→ **Assignment**: Repeat every entry exactly as it stands. Omit the images.

→ **Information given**:
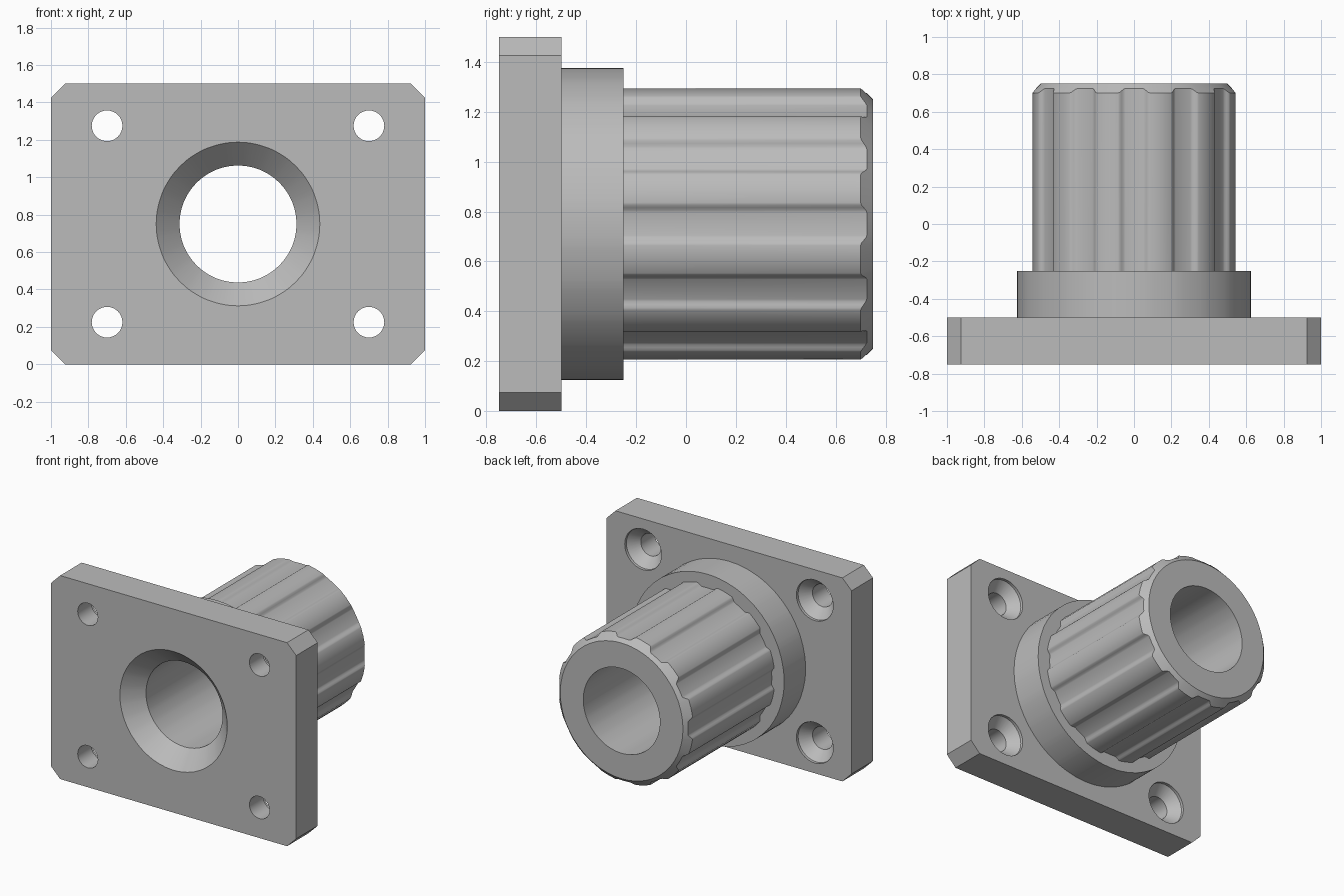
import bpy, bmesh
from math import sin, cos, pi, radians
from mathutils import Vector

if "Cube" in bpy.data.objects:
    bpy.data.objects.remove(bpy.data.objects["Cube"])

AXIS_Z = 0.75      # height of the bore axis
BORE = 0.3125
GROOVES = 12

grey = bpy.data.materials.new("satin grey")
grey.use_nodes = True
grey.diffuse_color = (0.5, 0.5, 0.5, 1)
grey.node_tree.nodes["Principled BSDF"].inputs["Base Color"].default_value = (0.5, 0.5, 0.5, 1)


def make_object(name, bm):
    bmesh.ops.recalc_face_normals(bm, faces=bm.faces)
    mesh = bpy.data.meshes.new(name)
    bm.to_mesh(mesh)
    bm.free()
    mesh.materials.append(grey)
    obj = bpy.data.objects.new(name, mesh)
    bpy.context.collection.objects.link(obj)
    return obj


def lathe(name, rings, angles, centre, capped=False):
    """Turn rings around y; each ring maps a column index to (radius, y)."""
    bm = bmesh.new()
    loops = []
    for ring in rings:
        loop = []
        for i, a in enumerate(angles):
            r, y = ring(i)
            loop.append(bm.verts.new((centre[0] + r * sin(a), y, centre[1] + r * cos(a))))
        loops.append(loop)
    n = len(angles)
    for low, high in zip(loops, loops[1:]):
        for i in range(n):
            j = (i + 1) % n
            bm.faces.new((low[i], low[j], high[j], high[i]))
    if capped:
        bm.faces.new(loops[0])
        bm.faces.new(loops[-1])
    return make_object(name, bm)


def circle(r, y):
    return lambda i: (r, y)


def shade(obj):
    bpy.ops.object.select_all(action='DESELECT')
    obj.select_set(True)
    bpy.context.view_layer.objects.active = obj
    bpy.ops.object.shade_smooth_by_angle(angle=radians(32))


# Columns of the grooved barrel: rounded flanks between groove floor and ridge
columns = []
for g in range(GROOVES):
    for deg in (-9, -8, -7, -6, -5, 0, 5, 6, 7, 8, 9, 15):
        t = min(max((abs(deg) - 5) / 4, 0), 1)
        radius = 0.525 + 0.025 * t * t * (3 - 2 * t)
        columns.append((2 * pi * g / GROOVES + radians(deg), radius))
angles = [c[0] for c in columns]
radii = [c[1] for c in columns]

# Collar and grooved sleeve with a chamfered end and through bore
sleeve = lathe("grooved_sleeve", [
    circle(BORE, -0.5),
    circle(0.625, -0.5),
    circle(0.625, -0.25),
    lambda i: (radii[i], -0.25),
    lambda i: (radii[i], 1.25 - radii[i]),
    circle(0.5, 0.75),
    circle(BORE, 0.75),
    circle(BORE, -0.5),
], angles, (0, AXIS_Z))
bm = bmesh.new()
bm.from_mesh(sleeve.data)
bmesh.ops.remove_doubles(bm, verts=bm.verts, dist=1e-5)
bmesh.ops.recalc_face_normals(bm, faces=bm.faces)
bm.to_mesh(sleeve.data)
bm.free()
shade(sleeve)

# Flange plate with clipped corners
C = 0.075
corner = [(1, AXIS_Z - C), (1 - C, AXIS_Z)]
outline = []
for sx, sz, pts in ((1, 1, corner), (-1, 1, corner[::-1]),
                    (-1, -1, corner), (1, -1, corner[::-1])):
    outline += [(sx * x, -0.75, AXIS_Z + sz * z) for x, z in pts]
bm = bmesh.new()
face = bm.faces.new([bm.verts.new(p) for p in outline])
back = bmesh.ops.extrude_face_region(bm, geom=[face])["geom"]
bmesh.ops.translate(bm, vec=Vector((0, 0.25, 0)),
                    verts=[v for v in back if isinstance(v, bmesh.types.BMVert)])
plate = make_object("flange_plate", bm)

# Cutters: flared bore and four countersunk screw holes
cutters = [lathe("bore_cutter", [
    circle(BORE + 0.225, -0.85), circle(BORE, -0.625), circle(BORE, -0.4),
], angles, (0, AXIS_Z), capped=True)]
even = [2 * pi * i / 32 for i in range(32)]
for sx in (-1, 1):
    for sz in (-1, 1):
        cutters.append(lathe("screw_hole_cutter", [
            circle(0.082, -0.85), circle(0.082, -0.59), circle(0.15, -0.52),
            circle(0.15, -0.4),
        ], even, (0.7 * sx, AXIS_Z + 0.525 * sz), capped=True))

bpy.context.view_layer.objects.active = plate
for cutter in cutters:
    cutter.hide_render = True
    mod = plate.modifiers.new("cut", 'BOOLEAN')
    mod.operation = 'DIFFERENCE'
    mod.solver = 'EXACT'
    mod.object = cutter
    bpy.ops.object.modifier_apply(modifier=mod.name)
for cutter in cutters:
    bpy.data.objects.remove(cutter)
shade(plate)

→ **Answer**:
import bpy, bmesh
from math import sin, cos, pi, radians
from mathutils import Vector

if "Cube" in bpy.data.objects:
    bpy.data.objects.remove(bpy.data.objects["Cube"])

AXIS_Z = 0.75      # height of the bore axis
BORE = 0.3125
GROOVES = 12

grey = bpy.data.materials.new("satin grey")
grey.use_nodes = True
grey.diffuse_color = (0.5, 0.5, 0.5, 1)
grey.node_tree.nodes["Principled BSDF"].inputs["Base Color"].default_value = (0.5, 0.5, 0.5, 1)


def make_object(name, bm):
    bmesh.ops.recalc_face_normals(bm, faces=bm.faces)
    mesh = bpy.data.meshes.new(name)
    bm.to_mesh(mesh)
    bm.free()
    mesh.materials.append(grey)
    obj = bpy.data.objects.new(name, mesh)
    bpy.context.collection.objects.link(obj)
    return obj


def lathe(name, rings, angles, centre, capped=False):
    """Turn rings around y; each ring maps a column index to (radius, y)."""
    bm = bmesh.new()
    loops = []
    for ring in rings:
        loop = []
        for i, a in enumerate(angles):
            r, y = ring(i)
            loop.append(bm.verts.new((centre[0] + r * sin(a), y, centre[1] + r * cos(a))))
        loops.append(loop)
    n = len(angles)
    for low, high in zip(loops, loops[1:]):
        for i in range(n):
            j = (i + 1) % n
            bm.faces.new((low[i], low[j], high[j], high[i]))
    if capped:
        bm.faces.new(loops[0])
        bm.faces.new(loops[-1])
    return make_object(name, bm)


def circle(r, y):
    return lambda i: (r, y)


def shade(obj):
    bpy.ops.object.select_all(action='DESELECT')
    obj.select_set(True)
    bpy.context.view_layer.objects.active = obj
    bpy.ops.object.shade_smooth_by_angle(angle=radians(32))


# Columns of the grooved barrel: rounded flanks between groove floor and ridge
columns = []
for g in range(GROOVES):
    for deg in (-9, -8, -7, -6, -5, 0, 5, 6, 7, 8, 9, 15):
        t = min(max((abs(deg) - 5) / 4, 0), 1)
        radius = 0.525 + 0.025 * t * t * (3 - 2 * t)
        columns.append((2 * pi * g / GROOVES + radians(deg), radius))
angles = [c[0] for c in columns]
radii = [c[1] for c in columns]

# Collar and grooved sleeve with a chamfered end and through bore
sleeve = lathe("grooved_sleeve", [
    circle(BORE, -0.5),
    circle(0.625, -0.5),
    circle(0.625, -0.25),
    lambda i: (radii[i], -0.25),
    lambda i: (radii[i], 1.25 - radii[i]),
    circle(0.5, 0.75),
    circle(BORE, 0.75),
    circle(BORE, -0.5),
], angles, (0, AXIS_Z))
bm = bmesh.new()
bm.from_mesh(sleeve.data)
bmesh.ops.remove_doubles(bm, verts=bm.verts, dist=1e-5)
bmesh.ops.recalc_face_normals(bm, faces=bm.faces)
bm.to_mesh(sleeve.data)
bm.free()
shade(sleeve)

# Flange plate with clipped corners
C = 0.075
corner = [(1, AXIS_Z - C), (1 - C, AXIS_Z)]
outline = []
for sx, sz, pts in ((1, 1, corner), (-1, 1, corner[::-1]),
                    (-1, -1, corner), (1, -1, corner[::-1])):
    outline += [(sx * x, -0.75, AXIS_Z + sz * z) for x, z in pts]
bm = bmesh.new()
face = bm.faces.new([bm.verts.new(p) for p in outline])
back = bmesh.ops.extrude_face_region(bm, geom=[face])["geom"]
bmesh.ops.translate(bm, vec=Vector((0, 0.25, 0)),
                    verts=[v for v in back if isinstance(v, bmesh.types.BMVert)])
plate = make_object("flange_plate", bm)

# Cutters: flared bore and four countersunk screw holes
cutters = [lathe("bore_cutter", [
    circle(BORE + 0.225, -0.85), circle(BORE, -0.625), circle(BORE, -0.4),
], angles, (0, AXIS_Z), capped=True)]
even = [2 * pi * i / 32 for i in range(32)]
for sx in (-1, 1):
    for sz in (-1, 1):
        cutters.append(lathe("screw_hole_cutter", [
            circle(0.082, -0.85), circle(0.082, -0.59), circle(0.15, -0.52),
            circle(0.15, -0.4),
        ], even, (0.7 * sx, AXIS_Z + 0.525 * sz), capped=True))

bpy.context.view_layer.objects.active = plate
for cutter in cutters:
    cutter.hide_render = True
    mod = plate.modifiers.new("cut", 'BOOLEAN')
    mod.operation = 'DIFFERENCE'
    mod.solver = 'EXACT'
    mod.object = cutter
    bpy.ops.object.modifier_apply(modifier=mod.name)
for cutter in cutters:
    bpy.data.objects.remove(cutter)
shade(plate)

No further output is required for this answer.